Not sure if this is a critical failure mode to address in V0.2, but it seems like a problem worth bringing up. Thoughts?


#5

You’re very right @orishim !

The two reasons why focusing on the demand of the DAO collective attention and not its supply are:

a) The demand may vary much more significantly and rapidly
b) It’s much easier to measure the demand (=number of boosted proposals) rather than the supply (=collective attention).

It’d be very important to iterate on the protocol and add the consideration of the DAO’s supply of attention on a following iteration (but also agree it’s not critical perhaps for this version).

It’s not clear to me how you can measure DAO’s available attention, and whether that would be correctly reflected by voters participation rates. Rates can go down, for example, just for the reason that a decision is more professional and majority of voters do not have an opinion. But it may be a good starting point.

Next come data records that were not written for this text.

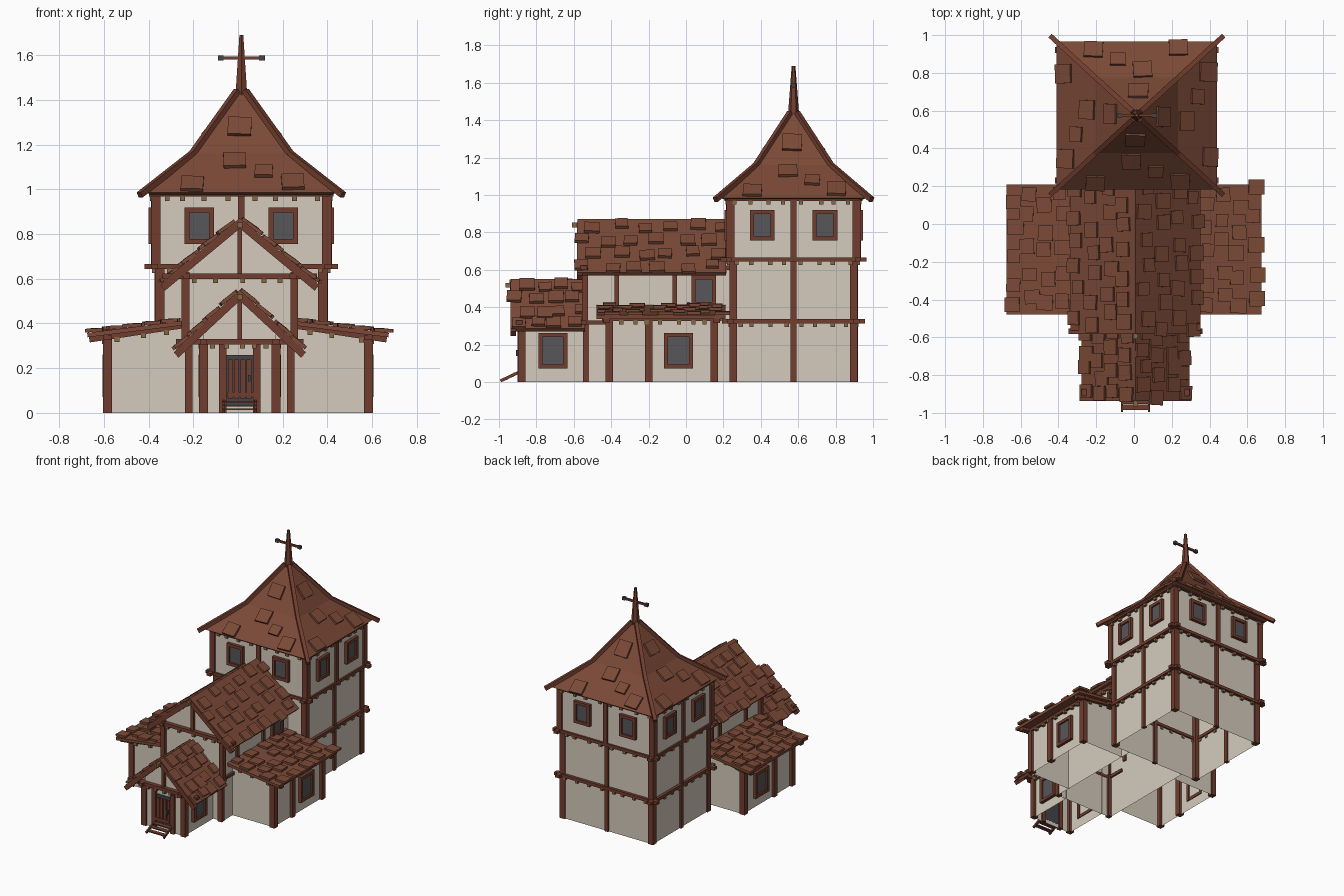
import bpy, bmesh, math, random
from mathutils import Vector as V, Matrix

if "Cube" in bpy.data.objects:
    bpy.data.objects.remove(bpy.data.objects["Cube"])

random.seed(4)

def material(name, r, g, b):
    m = bpy.data.materials.new(name)
    m.diffuse_color = (r, g, b, 1)
    m.use_nodes = True
    m.node_tree.nodes["Principled BSDF"].inputs["Base Color"].default_value = m.diffuse_color
    return m

WALL = material("cream plaster", 0.66, 0.60, 0.51)
TILE = material("red brown tile", 0.20, 0.068, 0.038)
WOOD = material("red brown timber", 0.17, 0.048, 0.028)
GLASS = material("grey glass", 0.095, 0.095, 0.10)
PEG = material("tan peg", 0.23, 0.14, 0.06)
IRON = material("dark iron", 0.055, 0.06, 0.068)
parts = {}

def mesh_of(name, mat):
    return parts.setdefault(name, (bmesh.new(), mat))[0]

def obox(name, mat, centre, size, rot=Matrix.Identity(3)):
    """Box of a given size, turned by a 3x3 rotation."""
    m = Matrix.Translation(centre) @ rot.to_4x4() @ Matrix.Diagonal((*size, 1))
    bmesh.ops.create_cube(mesh_of(name, mat), size=1, matrix=m)

def box(name, mat, lo, hi):
    lo, hi = V(lo), V(hi)
    obox(name, mat, (lo + hi) / 2, [abs(c) for c in hi - lo])

def beam(name, p, q, w, h, mat=WOOD, up=(0, 0, 1)):
    p, q = V(p), V(q)
    u = (q - p).normalized()
    v = V(up).cross(u).normalized()
    obox(name, mat, (p + q) / 2, ((q - p).length, w, h), Matrix((u, v, u.cross(v))).transposed())

def pegs(p, q, n):
    """Row of little joist ends under a beam."""
    for i in range(n):
        t = (i + 0.5 + random.uniform(-.2, .2)) / n
        obox("joist_pegs", PEG, V(p).lerp(V(q), t), (.022, .022, .022))

def shell(name, profile, y0, y1, walls, back=True):
    """Open-bottomed walls from an x-z profile."""
    bm = mesh_of(name, WALL)
    a = [bm.verts.new((x, y0, z)) for x, z in profile]
    b = [bm.verts.new((x, y1, z)) for x, z in profile]
    bm.faces.new(a[::-1])
    if back:
        bm.faces.new(b)
    for i in walls:
        bm.faces.new((a[i], a[i + 1], b[i + 1], b[i]))

def window(centre, out, w, h):
    """Framed pane on a wall facing the horizontal direction out."""
    n = V(out)
    u = V((0, 0, 1)).cross(n)
    rot = Matrix((u, n, (0, 0, 1))).transposed()
    c, z = V(centre), V((0, 0, 1))
    obox("window_panes", GLASS, c + n * .006, (w - .03, .008, h - .03), rot)
    for s in (-1, 1):
        obox("window_frames", WOOD, c + u * s * (w / 2 - .011) + n * .008, (.022, .03, h), rot)
        obox("window_frames", WOOD, c + z * s * (h / 2 - .011) + n * .008, (w, .028, .022), rot)

def tile(c, u, v, n, size):
    """Roof tile, lower edge slightly lifted."""
    rot = Matrix((u, v, n)).transposed() @ Matrix.Rotation(.08, 3, 'X')
    rot = rot @ Matrix.Rotation(random.uniform(-.05, .05), 3, 'Z')
    obox("roof_tiles", TILE, V(c) + n * .008, (size, size * random.uniform(.9, 1.1), .016), rot)

def slope(name, x0, z0, x1, z1, y0, y1, rows, cols):
    """Roof plane from the ridge (x0,z0) to the eave (x1,z1), with scattered tiles."""
    v = V((x1 - x0, 0, z1 - z0))
    length = v.length
    v.normalize()
    u = V((0, 1, 0)) if x1 < x0 else V((0, -1, 0))
    n = u.cross(v)
    if n.z < 0:
        u, n = -u, -n
    mid = V(((x0 + x1) / 2, (y0 + y1) / 2, (z0 + z1) / 2))
    obox(name, TILE, mid - n * .01, (y1 - y0, length, .02), Matrix((u, v, n)).transposed())
    for r in range(rows):
        for c in range(cols):
            a = (c + .3 + .4 * (r % 2) + random.uniform(-.2, .2)) / cols - .5
            b = (r + .6 + random.uniform(-.2, .2)) / rows - .5
            tile(mid + u * a * (y1 - y0) + v * b * length, u, v, n, random.uniform(.068, .082))

# ---- tower walls, posts, beams
CX, CY = .015, .575
for z0, z1, hx, hy in ((0, .65, .375, .332), (.65, .985, .392, .347)):
    shell("tower_walls", [(CX - hx, z0), (CX - hx, z1), (CX + hx, z1), (CX + hx, z0)],
          CY - hy, CY + hy, (0, 2))
    for sx in (-1, 1):
        for sy in (-1, 1):
            x, y = CX + sx * (hx - .01), CY + sy * (hy - .01)
            box("tower_posts", WOOD, (x - .021, y - .021, z0), (x + .021, y + .021, z1))
        box("tower_posts", WOOD, (CX + sx * hx - .013, CY - .015, z0), (CX + sx * hx + .013, CY + .015, z1))
        box("tower_posts", WOOD, (CX - .015, CY + sx * hy - .013, z0), (CX + .015, CY + sx * hy + .013, z1))
for z, hx, hy, ext in ((.325, .38, .337, .045), (.655, .388, .345, .045), (.978, .397, .352, 0)):
    for s in (-1, 1):
        x, y = CX + s * hx, CY + s * hy
        beam("tower_beams", (CX - hx - ext, y, z), (CX + hx + ext, y, z), .032, .022)
        beam("tower_beams", (x, CY - hy - ext, z), (x, CY + hy + ext, z), .032, .022)
        pegs((CX - hx, y, z - .019), (CX + hx, y, z - .019), 8)
        pegs((x, CY - hy, z - .019), (x, CY + hy, z - .019), 8)
for s in (-1, 1):
    for t in (-1, 1):
        window((CX + t * .188, CY + s * .347, .838), (0, s, 0), .132, .163)
        window((CX + s * .392, CY + t * .168, .838), (s, 0, 0), .132, .163)

# ---- flared tower roof, hip beams and spire
rings = [(.425, .392, .985), (.218, .20, 1.16), (.018, .018, 1.44)]
bm = mesh_of("tower_roof", TILE)
corners = ((-1, -1), (1, -1), (1, 1), (-1, 1))
loops = [[bm.verts.new((CX + sx * a, CY + sy * b, z)) for sx, sy in corners]
         for a, b, z in [(.39, .355, .97)] + rings]
for lo, hi in zip(loops, loops[1:]):
    for i in range(4):
        j = (i + 1) % 4
        bm.faces.new((lo[i], lo[j], hi[j], hi[i]))
bm.faces.new(loops[0][::-1])
for sx, sy in corners:
    pts = [V((CX + sx * a, CY + sy * b, z)) for a, b, z in [(.455, .418, .975)] + rings[1:]]
    beam("tower_hip_beams", pts[0], pts[1], .026, .026)
    beam("tower_hip_beams", pts[1], pts[2], .026, .026)
spots = [(-.22, .2, .10), (-.03, .8, .10), (.10, .52, .08), (.23, .25, .10)]
for k in range(4):
    out = V((round(math.sin(k * math.pi / 2)), -round(math.cos(k * math.pi / 2)), 0))
    u = V((0, 0, 1)).cross(out)
    axis = 0 if out.x else 1
    for off, t, size in spots + [(-.008, 1.42, .105)]:
        i = int(t)
        a, b = rings[i], rings[i + 1]
        d, z = (a[j] + (b[j] - a[j]) * (t - i) for j in (axis, 2))
        v = (out * (a[axis] - b[axis]) + V((0, 0, a[2] - b[2]))).normalized()
        tile(V((CX, CY, z)) + out * d + u * off, -u, v, (-u).cross(v), size)
bmesh.ops.create_cone(mesh_of("spire", WOOD), cap_ends=True, segments=6, radius1=.032, radius2=.01,
                      depth=.29, matrix=Matrix.Translation((CX, CY, 1.545)))
beam("spire_crossbar", (CX - .085, CY, 1.587), (CX + .085, CY, 1.587), .014, .014)
for s in (-1, 1):
    beam("crossbar_tips", (CX + s * .08, CY, 1.587), (CX + s * .105, CY, 1.587), .022, .022, IRON)

# ---- hall and porch: gabled shells sharing one recipe
AX = .008
def gable(name, hw, zw, top, y0, y1, yr0, yr1, ex, ez, ztie, rows, cols):
    """hw wall half width, zw wall height, top ridge height, ex/ez eave."""
    shell(name + "_walls", [(AX - hw, 0), (AX - hw, zw), (AX, top - .035), (AX + hw, zw), (AX + hw, 0)],
          y0, y1, (0, 3), False)
    for s in (-1, 1):
        slope(name + "_roof", AX, top, AX + s * ex, ez, yr0, yr1, rows, cols)
        beam(name + "_bargeboards", (AX, yr0 + .012, top - .026), (AX + s * ex, yr0 + .012, ez - .026), .03, .032)
        beam(name + "_wall_plates", (AX + s * hw, yr0, ztie), (AX + s * hw, y1, ztie), .03, .024)
        pegs((AX + s * (hw + .012), y0, ztie - .02), (AX + s * (hw + .012), y1, ztie - .02), 7)
    beam(name + "_tie_beam", (AX - ex, y0 - .012, ztie), (AX + ex, y0 - .012, ztie), .036, .024)
    pegs((AX - hw, y0 - .018, ztie - .02), (AX + hw, y0 - .018, ztie - .02), 5)
    box(name + "_king_post", WOOD, (AX - .011, y0 - .02, ztie), (AX + .011, y0 + .01, top - .04))
    box("ridge_pegs", PEG, (AX - .012, yr0 - .03, top - .045), (AX + .012, yr0 + .05, top - .02))

gable("hall", .238, .635, .872, -.535, .24, -.58, .215, .345, .585, .612, 4, 6)
gable("porch", .162, .37, .55, -.88, -.53, -.935, -.54, .285, .285, .318, 4, 4)
for s in (-1, 1):
    for y, z0, x in ((-.535, 0, .228), (-.54, .32, .243), (-.37, .38, .24), (-.06, .38, .24)):
        w = .017 if y < -.5 else .013
        box("hall_posts", WOOD, (AX + s * x - w, y - w, z0), (AX + s * x + w, y + w, .63 if z0 else .33))
    box("porch_posts", WOOD, (AX + s * .162 - .02, -.895, 0), (AX + s * .162 + .02, -.857, .33))
    beam("hall_mid_beam", (AX + s * .24, -.57, .318), (AX + s * .24, -.40, .318), .03, .022)
    window((AX + s * .238, .095, .488), (s, 0, 0), .13, .165)
    window((AX + s * .162, -.712, .167), (s, 0, 0), .155, .19)
beam("hall_mid_beam", (AX - .27, -.547, .318), (AX + .27, -.547, .318), .03, .022)

# ---- side lean-tos, mirrored
for s in (-1, 1):
    xo, xi = s * .583, s * .235
    shell("lean_to_walls", [(xo, 0), (xo, .345), (xi, .39), (xi, 0)], -.415, .16, (0,))
    slope("lean_to_roof", s * .245, .412, s * .675, .358, -.478, .21, 5, 5)
    for y in (-.41, -.2, .15):
        box("lean_to_posts", WOOD, (xo - .02, y - .02, 0), (xo + .02, y + .02, .345))
    for y in (-.425, .165):
        beam("lean_to_rafters", (s * .665, y, .328), (s * .24, y, .392), .034, .026)
        pegs((s * .6, y - .008, .32), (s * .25, y - .008, .37), 3)
    beam("lean_to_plates", (xo, -.45, .338), (xo, .19, .338), .036, .022)
    pegs((xo + s * .014, -.40, .32), (xo + s * .014, .15, .32), 7)
    window((xo, -.04, .167), (s, 0, 0), .155, .19)

# ---- door with planks and frame
box("door_panel", IRON, (AX - .06, -.888, .03), (AX + .06, -.879, .26))
for i in range(4):
    x = AX - .042 + i * .028
    box("door_planks", WOOD, (x - .011, -.896, .065), (x + .011, -.886, .238))
box("door_crossbar", WOOD, (AX - .058, -.902, .07), (AX + .058, -.89, .092))
box("door_handle", IRON, (AX + .036, -.91, .14), (AX + .048, -.89, .17))
for s in (-1, 1):
    box("door_frame", WOOD, (AX + s * .076 - .016, -.90, 0), (AX + s * .076 + .016, -.87, .31))
    # entrance steps
    beam("step_stringers", (AX + s * .072, -.992, .006), (AX + s * .072, -.89, .054), .012, .016)
for i in range(3):
    box("step_treads", WOOD, (AX - .075, -.985 + i * .032, .012 + i * .016), (AX + .075, -.955 + i * .032, .02 + i * .016))

# ---- turn the collected parts into objects
for name, (bm, mat) in parts.items():
    bmesh.ops.recalc_face_normals(bm, faces=bm.faces)
    me = bpy.data.meshes.new(name)
    bm.to_mesh(me)
    bm.free()
    me.materials.append(mat)
    bpy.context.collection.objects.link(bpy.data.objects.new(name, me))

In this regard I have very (very) preliminary thoughts about some sort of “voting market”, along the lines of the way miners in blockchain decide whether to process your transaction or not (that you can improve by raising your gas price), but I don’t know yet how (and if at all) one can make sense of it.


#6

Hey Theo! I think these are great points and IMO could certainly be another thread.

For me, I think maybe it’s okay to have some optimism bias (especially in non-boosted proposals). We need DAOs to at minimum boost and vote on some proposals – otherwise nothing will happen. If they at least do that, perhaps they can learn and start heading in a better direction, even if the proposals aren’t great. There is a counterbalance in that you do get punished for incorrect staking and non-boosted voting. It doesn’t seem grossly unbalanced to me, anyhow.


#7

This is a super cool point, Ori!

Another thing obscuring the measurement of collective attention supply is that people may choose not to vote on boosted proposals because the proposals are already passing/failing in the direction they want to.

Here’s an idea, though: what about simple web traffic statistics? Number of visitors who have reputation and how long on average they spend on the Alchemy page daily?

There is a concern that this would be a deadly positive feedback loop: attention supply goes down, making boosting more expensive, meaning fewer boosted proposals, and in turn attention supply goes further down since there is less to pay attention to. “This kills the DAO”? And of course, the other question: is this change needed?


#8

Re: pricing collective attention.

Another approach is to define a “boosting difficulty” that is determined by a moving average targeting some average “boosted proposal success rate”. If too many boosted proposals are passing, the difficulty increases. For example, the Dao decides it would like to target a 50% success rate for boosted proposals. As the actual success rate deviates above and below 50%, the difficulty adjusts up and down (respectively) in proportion to the variance.

Define a difficulty factor, d , as actual_success_rate – targeted_success_rate . When d < 0 the BTS curve shifts to the left, making it easier to pass proposals, and vice versa. d could be incorporated into either the A or B constants to achieve something to this effect:


or

I’m still not sure if I would consider variance between targeted and actual success rate as a proxy for collective attention but it feels like a step in the right direction.


#9

Here’s the proposed Genesis.2:

There’s still a dilemma between min upstake and min fee and thus the two versions. (In principle both are viable protocols and may fit different use cases; the dilemma is which is more suitable for the upcoming use cases on Alchemy and with which to start first).

There’s also the rep allocation for successful proposer that needs to be improved a bit.

But it’s pretty much it and I think we’ve finally solved all major issues without complicating too much the protocol. Would love for feedbacks!

Planning to write much more in the coming weeks, wanting:

  • to document all of the insights and considerations discovered in the past two weeks of intensive research.
  • to raise and start working on new issues / avenues for research,
  • and to accredit the work and contribution made by people in the research community (and offer corresponding bounties).